Internationally acclaimed sculptor Neil Dawson is widely acknowledged as one of New Zealand’s leading and most prominent sculptors. Dawson’s inventive sculptures defy convention and challenge our perception of space, volume, weight and movement. In exploring the interplay between reality and illusion, the invariable and the unexpected, Dawson’s work offers a multitude of perspectives which are tantalisingly revealed as the viewer moves around and in front of each work. In his latest series Deck, Dawson has scaled-up and manipulated the form of a playing card. Each is “cunningly cut and bent into ornate shapes – balancing positive and negative, recession and projection...with typical Dawsoneque playfulness. As he often does, Dawson takes something recognisable and relatively mundane, and manipulates it in terms of material and scale until it becomes something almost architectural. Each is a variation on a theme, exploring the possibilities of making a two-dimensional form take up three-dimensional space with just folding and cutting in a pure economy of material. They are exquisite”. (1)
Mike Petre’s Field Study series has attained an iconic status. The result of the artists’ ongoing exploration into themes and concepts surrounding the New Zealand rural environment, Petre’s highly recognisable large scale portrayals of cattle are intensely striking compositions of rhythmic, gestural planes of dripping black paint upon a stark pale canvas. These are paintings of illusion where elements of abstraction and realism intertwine.

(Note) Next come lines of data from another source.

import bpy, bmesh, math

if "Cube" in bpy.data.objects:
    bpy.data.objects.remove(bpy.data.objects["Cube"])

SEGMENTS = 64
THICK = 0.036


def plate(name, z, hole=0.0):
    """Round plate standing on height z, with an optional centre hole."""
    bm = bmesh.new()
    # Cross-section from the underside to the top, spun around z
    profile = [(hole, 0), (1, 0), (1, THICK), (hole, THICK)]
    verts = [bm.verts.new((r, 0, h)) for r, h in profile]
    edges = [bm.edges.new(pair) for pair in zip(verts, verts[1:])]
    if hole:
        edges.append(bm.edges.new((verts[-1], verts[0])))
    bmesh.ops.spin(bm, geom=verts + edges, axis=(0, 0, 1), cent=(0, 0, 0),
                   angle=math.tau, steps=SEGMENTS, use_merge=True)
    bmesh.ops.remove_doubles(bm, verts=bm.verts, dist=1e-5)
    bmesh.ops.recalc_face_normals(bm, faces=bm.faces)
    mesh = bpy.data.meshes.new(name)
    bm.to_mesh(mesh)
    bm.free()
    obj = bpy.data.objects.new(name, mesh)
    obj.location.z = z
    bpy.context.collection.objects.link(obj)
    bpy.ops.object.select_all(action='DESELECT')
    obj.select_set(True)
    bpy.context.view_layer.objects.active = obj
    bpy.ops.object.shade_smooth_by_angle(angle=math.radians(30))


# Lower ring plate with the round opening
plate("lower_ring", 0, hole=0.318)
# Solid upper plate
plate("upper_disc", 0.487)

Callum Arnold has risen to national prominence quickly and this is undoubtedly due to his emerging with a fully formed visual language entirely his own and array of painterly skills other artists remark on. Arnold reveals an inhabited, worked landscape marked by the divisions of fence lines, gates, and telegraph poles. The landscape is intersected, dissected and recomposed creating an intrigue of multiple images and perspectives. In every painting there is a journey in progress. The viewer anticipates change is imminent yet each painting undeniably “exudes a sense of tranquillity of time stilled, a dream frozen”. (2)
1. Andrew Paul Wood, “Not just a pack of cards,” The Press, May 20 2009.
2. Warwick Brown, Seen This Century: 100 New Zealand Contemporary Artists, RHNZ Godwit, 2009.